Safeguarding Our Water Resources

The marshlands of Sapelo Island, Georgia. (Photo: Brett Israel)As the world’s population skyrockets toward 9 billion in the coming decades, the demand for water for drinking, power production, agriculture, even recreation will continue to grow. Without big changes, our water needs likely will outstrip the supply. Plus, it’s not always clear how to best manage water so that everyone gets what they need — everyone has their own ideas about which uses are most important. That’s led to fights in Africa over use of the Nile River and a prolonged court battle among Alabama, Florida and Georgia over water in the Apalachicola-Chattahoochee-Flint River basin. Civil and environmental engineers are responsible for finding new ways to safely deliver and allocate the water we have — like new water-based systems and infrastructure that work in concert with one another, instead of independently, or new ways to use water more than once. We’re designing new technology but also developing new connections among engineers, scientists, policymakers and stakeholders to protect our water future.

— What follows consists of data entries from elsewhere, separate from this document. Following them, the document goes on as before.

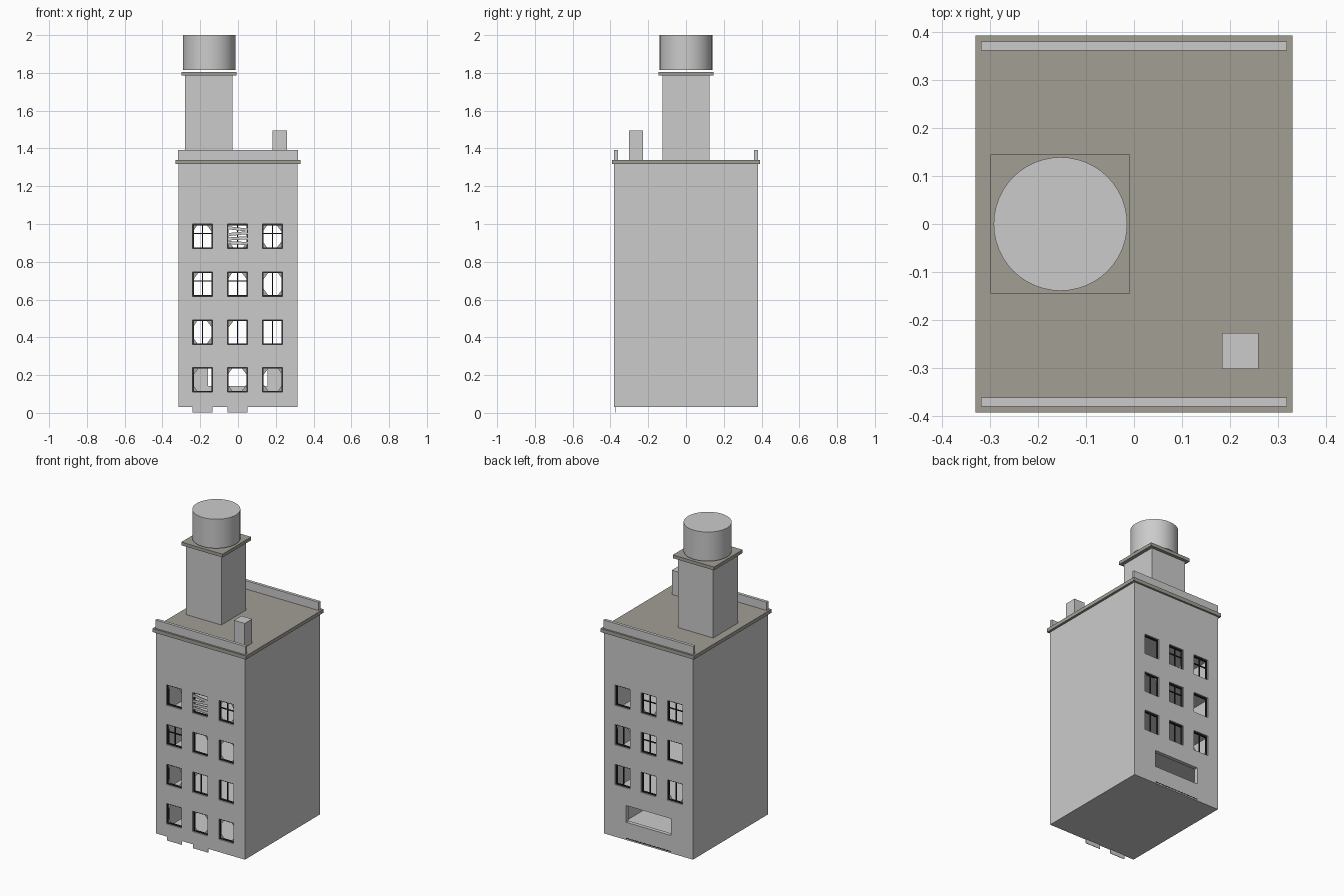
import bpy, bmesh, math
from mathutils import Matrix, Vector

cube = bpy.data.objects.get("Cube")
if cube:
    bpy.data.objects.remove(cube, do_unlink=True)


def material(name, rgb):
    m = bpy.data.materials.new(name)
    m.use_nodes = True
    color = (*rgb, 1)
    m.diffuse_color = color
    node = next(n for n in m.node_tree.nodes if n.type == 'BSDF_PRINCIPLED')
    node.inputs["Base Color"].default_value = color
    return m


GREY = material("wall grey", (0.6, 0.6, 0.6))
ROOF = material("roof tan grey", (0.36, 0.345, 0.3))
DARK = material("frame black", (0.025, 0.022, 0.02))
GLASS = material("dull glass", (0.42, 0.4, 0.4))


def finish(name, bm, mat):
    bmesh.ops.recalc_face_normals(bm, faces=bm.faces)
    mesh = bpy.data.meshes.new(name)
    bm.to_mesh(mesh)
    bm.free()
    mesh.materials.append(mat)
    ob = bpy.data.objects.new(name, mesh)
    bpy.context.collection.objects.link(ob)
    return ob


def add_box(bm, x, y, z, tilt=0):
    spans = (x, y, z)
    mid = Vector([(a + b) / 2 for a, b in spans])
    size = Matrix.Diagonal([b - a for a, b in spans] + [1])
    turn = Matrix.Rotation(tilt, 4, 'Y')
    bmesh.ops.create_cube(bm, size=1, matrix=Matrix.Translation(mid) @ turn @ size)


def box(name, x, y, z, mat):
    bm = bmesh.new()
    add_box(bm, x, y, z)
    return finish(name, bm, mat)


# Main dimensions
W, D, BASE, TOP, T = 0.315, 0.38, 0.03, 1.32, 0.025
COLS = (-0.187, -0.002, 0.183)
ROWS = (0.934, 0.682, 0.427, 0.176)
HW, HH = 0.053, 0.065


def window_rect(r, c):
    return (COLS[c] - HW, COLS[c] + HW, ROWS[r] - HH, ROWS[r] + HH)


def pierced_wall(name, y, inward, holes):
    """Wall panel with rectangular openings, extruded to its thickness."""
    xs = sorted({-W, W, *[v for h in holes for v in h[:2]]})
    zs = sorted({BASE, TOP, *[v for h in holes for v in h[2:]]})
    bm = bmesh.new()
    for x0, x1 in zip(xs, xs[1:]):
        for z0, z1 in zip(zs, zs[1:]):
            cx, cz = (x0 + x1) / 2, (z0 + z1) / 2
            if any(h[0] < cx < h[1] and h[2] < cz < h[3] for h in holes):
                continue
            corners = ((x0, z0), (x1, z0), (x1, z1), (x0, z1))
            bm.faces.new([bm.verts.new((a, y, b)) for a, b in corners])
    bmesh.ops.remove_doubles(bm, verts=bm.verts, dist=1e-5)
    ext = bmesh.ops.extrude_face_region(bm, geom=list(bm.faces), use_keep_orig=True)
    moved = [v for v in ext["geom"] if isinstance(v, bmesh.types.BMVert)]
    bmesh.ops.translate(bm, verts=moved, vec=(0, inward * T, 0))
    return finish(name, bm, GREY)


# Building shell
opening = (-0.16, 0.157, 0.143, 0.25)
pierced_wall("front_wall", -D, 1, [window_rect(r, c) for r in range(4) for c in range(3)])
pierced_wall("back_wall", D, -1,
             [window_rect(r, c) for r in range(3) for c in range(3)] + [opening])
for side, s in (("right", -1), ("left", 1)):
    box(side + "_wall", sorted((s * W, s * (W - T))), (-D + T, D - T), (BASE, TOP), GREY)
for i, z in enumerate((BASE, 0.28, 0.53, 0.78, 1.04)):
    box(f"floor_{i}", (-W + T, W - T), (-D + T, D - T), (z, z + 0.015), GREY)

# Windows: bars are n(one), v(ertical) or c(ross); shards list the corners with broken glass
FRONT = ("nbc", "cnn", "nvv", "nnn")
BACK = ("ccn", "ncv", "vvv")
CORNERS = {"a": (-1, 1), "b": (1, 1), "c": (-1, -1), "d": (1, -1)}
FRONT_SHARDS = (("ab", "", "abcd"), ("a", "ab", "abcd"), ("abcd", "a", ""), ("ac", "abcd", "abcd"))
BACK_SHARDS = (("", "cd", ""), ("", "", "ab"), ("cd", "", ""))


def windows(side, y, s, layout, shards):
    frames, glass, boards = bmesh.new(), bmesh.new(), bmesh.new()
    depth = sorted((y + s * 0.008, y + s * 0.02))
    bar_y = sorted((y + s * 0.011, y + s * 0.017))
    f, b = 0.006, 0.003
    for r, row in enumerate(layout):
        for c, kind in enumerate(row):
            x0, x1, z0, z1 = window_rect(r, c)
            cx = COLS[c]
            bar_z = z0 + 0.62 * (z1 - z0)
            # Surround
            for span in ((x0, x0 + f), (x1 - f, x1)):
                add_box(frames, span, depth, (z0, z1))
            for span in ((z0, z0 + f), (z1 - f, z1)):
                add_box(frames, (x0 + f, x1 - f), depth, span)
            # Glazing bars
            if kind in "vc":
                add_box(frames, (cx - b, cx + b), bar_y, (z0 + f, z1 - f))
            if kind == "c":
                add_box(frames, (x0 + f, x1 - f), bar_y, (bar_z - b, bar_z + b))
            # Nailed planks
            if kind == "b":
                for k, tilt in enumerate((0.12, -0.1, -0.06, 0.05)):
                    z = z1 - 0.025 - k * 0.025
                    add_box(boards, (x0 + 0.002, x1 - 0.002), sorted((y + s * 0.002, y + s * 0.007)),
                            (z - 0.008, z + 0.008), tilt)
            # Broken glass left in the corners
            for k, key in enumerate(shards[r][c]):
                sx, sz = CORNERS[key]
                px, pz = cx + sx * (HW - f), ROWS[r] + sz * (HH - f)
                a, h = (0.024, 0.032) if (k + r + c) % 2 else (0.018, 0.026)
                pts = ((px, pz), (px - sx * a, pz), (px, pz - sz * h))
                glass.faces.new([glass.verts.new((p, y + s * 0.014, q)) for p, q in pts])
    finish(side + "_window_frames", frames, DARK)
    finish(side + "_glass_shards", glass, GLASS)
    if boards.faces:
        finish(side + "_window_planks", boards, GREY)
    else:
        boards.free()


windows("front", -D, 1, FRONT, FRONT_SHARDS)
windows("back", D, -1, BACK, BACK_SHARDS)

# Thin plates at the foot of the walls
for i in (0, 1):
    box(f"front_foot_plate_{i}", (COLS[i] - HW, COLS[i] + HW),
        (-D + 0.004, -D + 0.007), (0.003, BASE), GREY)
box("back_foot_strip", opening[:2], (D, D + 0.001), (0.038, 0.043), DARK)

# Roof slab, parapets and chimney
box("roof_slab", (-0.33, 0.33), (-0.392, 0.392), (1.317, 1.34), ROOF)
for name, y in (("front_parapet", (-0.38, -0.361)), ("back_parapet", (0.361, 0.38))):
    box(name, (-0.318, 0.318), y, (1.34, 1.393), GREY)
box("chimney", (0.183, 0.259), (-0.302, -0.227), (1.34, 1.495), GREY)

# Roof tower with cap and water tank
box("tower_shaft", (-0.28, -0.03), (-0.125, 0.125), (1.34, 1.785), GREY)
box("tower_cap", (-0.299, -0.008), (-0.145, 0.145), (1.785, 1.806), ROOF)
bm = bmesh.new()
bmesh.ops.create_cone(bm, cap_ends=True, segments=48, radius1=0.139, radius2=0.139,
                      depth=0.186, matrix=Matrix.Translation((-0.153, 0, 1.907)))
tank = finish("water_tank", bm, GREY)
bpy.ops.object.select_all(action='DESELECT')
tank.select_set(True)
bpy.context.view_layer.objects.active = tank
bpy.ops.object.shade_smooth_by_angle(angle=math.radians(40))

Energy Efficiency and Alternative Energy

Rooftop solar panels on Georgia Tech’s Engineered Biosystems Building. (Photo: Josh Meister)The ramifications of growing population and burgeoning economies in the developing world also means we’re using more energy resources. Traditional sources of fuel, like coal, supply much of that energy, but with a cost: literally tons of carbon dioxide emitted into the atmosphere, contributing to climate change and pollution. Our researchers are deep into work to help change our energy mix, finding new ways to use alternative sources like wind, solar and natural gas. Transportation of people and goods accounts for more than a quarter of all energy use in the United States. We’re working to plan our communities and our transportation systems to encourage energy-efficient mobility, and we’re studying the financial implications of alternative energy sources. We’re also developing new technologies that will help us store energy underground and tap into new sources like methane hydrate. That alone could be a larger hydrocarbon resource than all of the world's oil, natural gas and coal resources combined — potentially the world’s next energy game-changer.


All of our work is infused with the demands of making our society more sustainable so that we can protect our world’s resources while meeting people’s needs. We’re working to reduce greenhouse gas emissions from infrastructure and transportation, develop new uses for coal fly ash to keep it out of landfills, find ways to make concrete using more sustainable ingredients and techniques, understand how microbes help clean up oil on beaches after oil spills, reduce the environmental impacts of manufacturing, and make our economy more sustainable by understanding how economic activity and energy use interact. We’re also designing adaptations that will help our communities weather a changing climate.